Orchid problems: when to cut the flower stem of my Phalaenopsis and what are the spots I see on the plant

THE AGRONOMIST ANSWERS ON HOW TO GROW AND CARE FOR PLANTS

When to cut the flower stem of mine Phalaenopsis and what are the spots I see on the plant

QUESTION OF GIULIA

Good evening Doctor,

We contact her to ask her how to deal with our Phalaenopsis, which has been in our possession since September 2016.

We keep it indoors, near a window but not exposed to direct light, and we water it every 5-6 days; it was only fertilized with liquid fertilizer and pesticide treatments have never been carried out (there have been no insects or parasites, at least so far).

As for the state of the plant, the last sprouted leaves are green and apparently healthy. There are many leaves underneath these, some broken as a result of a fall of the plant (obviously it did not fall by itself). We always cut the stems two knots from the root on the advice of the florist, but my mother-in-law (thinking she was doing well) cut a couple of stems at the root a year ago when I left the plant to her. The last full bloom was in May 2020 (see first photo), a second with a couple of flowers more recently.


Photo 1


Photo 2

As for the symptoms, in the last few days, after the fall of the last flower at the beginning of the week, the two stems have begun to dry out. Both on the stems and on a leaf there are spots, which he had never had before.

We would like to ask you how to behave both with regard to the stems that are drying up, and for the leaves that are broken or damaged.

Thanks in advance and good evening,

Giulia

AGRONOM ANSWERS

Hi Giulia,

from the photos sent the Phalaenopsis it looks very healthy with turgid leaves of a beautiful deep green color and the same is true of the roots. So congratulations on how it is treated.

First let's say that the first is the rule of what to cut into one Phalaenopsis is to eliminate only and exclusively the dry parts. Therefore, everything that is green (therefore that the plant still considers useful for its life cycle), must be left behind. Normally, in fact, in the old flower stems that are still green, the plant blooms again, saving an enormous amount of energy to reform the stem. Therefore, I absolutely disagree with what the florist has advised. In fact, it is necessary to reflect on one thing: in nature there is no superfluous. Everything that animals (apart from humans) and plants do is always essential to their survival. So, if the plant decides not to let a part of it dry out, why should we think it is wrong?

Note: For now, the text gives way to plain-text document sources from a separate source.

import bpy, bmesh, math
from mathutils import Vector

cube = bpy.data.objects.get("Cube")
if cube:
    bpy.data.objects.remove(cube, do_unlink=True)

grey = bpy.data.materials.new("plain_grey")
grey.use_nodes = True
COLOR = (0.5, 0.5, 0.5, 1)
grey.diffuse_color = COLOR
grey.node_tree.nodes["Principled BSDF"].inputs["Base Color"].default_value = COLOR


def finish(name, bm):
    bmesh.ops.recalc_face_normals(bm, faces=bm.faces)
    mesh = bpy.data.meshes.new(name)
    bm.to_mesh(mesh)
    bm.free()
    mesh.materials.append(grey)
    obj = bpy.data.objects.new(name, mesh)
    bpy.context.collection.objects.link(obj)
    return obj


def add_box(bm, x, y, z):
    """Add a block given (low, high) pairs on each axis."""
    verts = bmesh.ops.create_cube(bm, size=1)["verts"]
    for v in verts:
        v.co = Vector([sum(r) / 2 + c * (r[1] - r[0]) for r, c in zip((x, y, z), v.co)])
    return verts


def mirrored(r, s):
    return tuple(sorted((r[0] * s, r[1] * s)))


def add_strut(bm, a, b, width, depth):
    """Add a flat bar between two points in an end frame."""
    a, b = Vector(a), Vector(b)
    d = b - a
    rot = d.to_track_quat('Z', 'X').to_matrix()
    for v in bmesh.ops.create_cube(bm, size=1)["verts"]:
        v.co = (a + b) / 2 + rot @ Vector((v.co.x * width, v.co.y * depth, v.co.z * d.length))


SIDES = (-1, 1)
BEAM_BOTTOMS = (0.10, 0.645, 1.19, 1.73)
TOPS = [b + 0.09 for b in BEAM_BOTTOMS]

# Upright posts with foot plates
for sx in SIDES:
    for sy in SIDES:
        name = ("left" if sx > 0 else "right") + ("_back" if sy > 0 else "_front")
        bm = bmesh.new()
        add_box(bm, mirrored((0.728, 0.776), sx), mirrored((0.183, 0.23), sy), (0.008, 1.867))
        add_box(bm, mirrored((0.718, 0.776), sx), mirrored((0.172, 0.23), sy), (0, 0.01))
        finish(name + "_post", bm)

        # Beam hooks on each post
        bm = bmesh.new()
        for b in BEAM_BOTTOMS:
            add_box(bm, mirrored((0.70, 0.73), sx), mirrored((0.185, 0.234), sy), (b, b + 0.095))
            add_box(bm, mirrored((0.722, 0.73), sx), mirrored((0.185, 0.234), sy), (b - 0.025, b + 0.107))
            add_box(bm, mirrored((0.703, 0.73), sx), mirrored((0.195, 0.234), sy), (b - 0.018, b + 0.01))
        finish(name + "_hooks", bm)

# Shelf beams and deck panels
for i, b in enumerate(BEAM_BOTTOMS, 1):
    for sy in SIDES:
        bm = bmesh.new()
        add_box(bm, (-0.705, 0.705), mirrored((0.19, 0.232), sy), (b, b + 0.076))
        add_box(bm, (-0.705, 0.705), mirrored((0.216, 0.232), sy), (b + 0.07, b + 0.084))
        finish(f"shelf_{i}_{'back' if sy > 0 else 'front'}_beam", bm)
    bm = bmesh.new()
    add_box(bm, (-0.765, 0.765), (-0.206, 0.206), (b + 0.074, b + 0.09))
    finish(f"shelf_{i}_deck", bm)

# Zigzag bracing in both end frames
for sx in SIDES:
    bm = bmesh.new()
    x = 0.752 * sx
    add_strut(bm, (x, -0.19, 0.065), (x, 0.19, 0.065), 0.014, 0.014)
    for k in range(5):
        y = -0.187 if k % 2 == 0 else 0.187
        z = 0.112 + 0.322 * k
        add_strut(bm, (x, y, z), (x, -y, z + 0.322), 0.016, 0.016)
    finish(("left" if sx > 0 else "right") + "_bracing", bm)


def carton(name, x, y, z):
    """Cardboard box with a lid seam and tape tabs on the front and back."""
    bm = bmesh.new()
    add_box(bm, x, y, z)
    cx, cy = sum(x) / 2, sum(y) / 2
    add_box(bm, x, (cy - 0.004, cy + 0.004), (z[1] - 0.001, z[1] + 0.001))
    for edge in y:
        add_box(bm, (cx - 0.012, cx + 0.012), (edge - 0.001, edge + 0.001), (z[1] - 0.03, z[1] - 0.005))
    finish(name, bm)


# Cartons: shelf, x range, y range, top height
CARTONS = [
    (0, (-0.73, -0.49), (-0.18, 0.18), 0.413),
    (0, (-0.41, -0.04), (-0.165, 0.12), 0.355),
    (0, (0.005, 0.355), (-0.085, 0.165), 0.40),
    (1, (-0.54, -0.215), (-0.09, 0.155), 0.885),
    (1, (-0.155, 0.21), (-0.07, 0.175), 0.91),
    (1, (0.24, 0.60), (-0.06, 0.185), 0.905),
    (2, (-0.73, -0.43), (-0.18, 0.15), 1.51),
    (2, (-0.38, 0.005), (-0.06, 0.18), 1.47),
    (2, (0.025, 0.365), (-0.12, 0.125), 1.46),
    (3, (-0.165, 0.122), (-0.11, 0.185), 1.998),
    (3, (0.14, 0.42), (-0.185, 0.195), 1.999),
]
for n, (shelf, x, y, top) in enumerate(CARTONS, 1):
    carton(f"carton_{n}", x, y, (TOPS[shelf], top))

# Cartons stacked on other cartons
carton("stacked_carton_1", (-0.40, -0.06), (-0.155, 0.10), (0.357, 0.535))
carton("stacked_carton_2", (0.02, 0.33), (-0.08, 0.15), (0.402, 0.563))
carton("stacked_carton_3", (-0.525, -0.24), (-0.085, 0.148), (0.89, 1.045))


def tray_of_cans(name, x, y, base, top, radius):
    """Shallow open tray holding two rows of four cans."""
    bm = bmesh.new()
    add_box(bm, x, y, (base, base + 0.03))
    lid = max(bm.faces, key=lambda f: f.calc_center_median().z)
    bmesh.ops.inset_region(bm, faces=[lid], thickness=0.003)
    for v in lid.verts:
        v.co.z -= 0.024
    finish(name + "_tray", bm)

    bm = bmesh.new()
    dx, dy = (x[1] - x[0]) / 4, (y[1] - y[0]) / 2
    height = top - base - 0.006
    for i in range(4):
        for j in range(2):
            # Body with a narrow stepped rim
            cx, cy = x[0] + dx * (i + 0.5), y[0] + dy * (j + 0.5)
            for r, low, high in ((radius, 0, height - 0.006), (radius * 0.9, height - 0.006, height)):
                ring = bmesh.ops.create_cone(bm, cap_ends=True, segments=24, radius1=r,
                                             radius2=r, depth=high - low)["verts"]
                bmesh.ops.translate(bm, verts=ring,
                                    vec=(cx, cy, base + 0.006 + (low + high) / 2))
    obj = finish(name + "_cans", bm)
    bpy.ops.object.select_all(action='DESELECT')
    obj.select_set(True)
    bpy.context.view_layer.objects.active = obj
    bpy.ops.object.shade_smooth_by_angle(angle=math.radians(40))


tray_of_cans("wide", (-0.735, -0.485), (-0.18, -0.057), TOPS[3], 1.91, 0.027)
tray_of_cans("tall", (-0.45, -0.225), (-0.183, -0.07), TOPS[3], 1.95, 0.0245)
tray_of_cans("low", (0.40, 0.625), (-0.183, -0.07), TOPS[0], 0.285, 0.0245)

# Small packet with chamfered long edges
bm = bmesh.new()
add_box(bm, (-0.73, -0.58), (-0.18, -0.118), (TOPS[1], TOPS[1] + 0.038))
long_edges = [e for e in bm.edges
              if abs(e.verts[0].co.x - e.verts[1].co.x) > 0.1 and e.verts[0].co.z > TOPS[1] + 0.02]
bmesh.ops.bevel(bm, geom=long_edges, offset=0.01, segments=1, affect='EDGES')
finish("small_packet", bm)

Another aspect is the cutting of the flower stem at the root level: nothing serious has happened. There Phalaenopsis, when it decides to flourish, it will make a new one but for the future, what I wrote above is valid.

We now come to the "spots" present on the plant. From what I guess from photo # 1, they would look like scale insects. If they come off easily when you try to pass a nail, it is cochineal. In that case, apart from that they are on a dry branch that must be cut, if they were present on the green parts of the plant, they can be eliminated by passing a cotton swab soaked in alcohol over them.

As for the black spots in photo no. 2 it is not clear from the photograph what it is. They could come from the fall, they could be a mushroom ... they must be followed and if they increase, write me again.

Finally, regarding the broken leaves as a result of the fall, there is nothing to be done. They should be left where they are. Over time they will dry up and only then can they be eliminated.

I hope I was clear, otherwise, I'm here.

Dr. M. G. Davoli

If you want to get to know this plant better, consult the technical sheet dedicated to it:

Phalaenopsis


Video: How To Grow Orchids From Stem Cuttings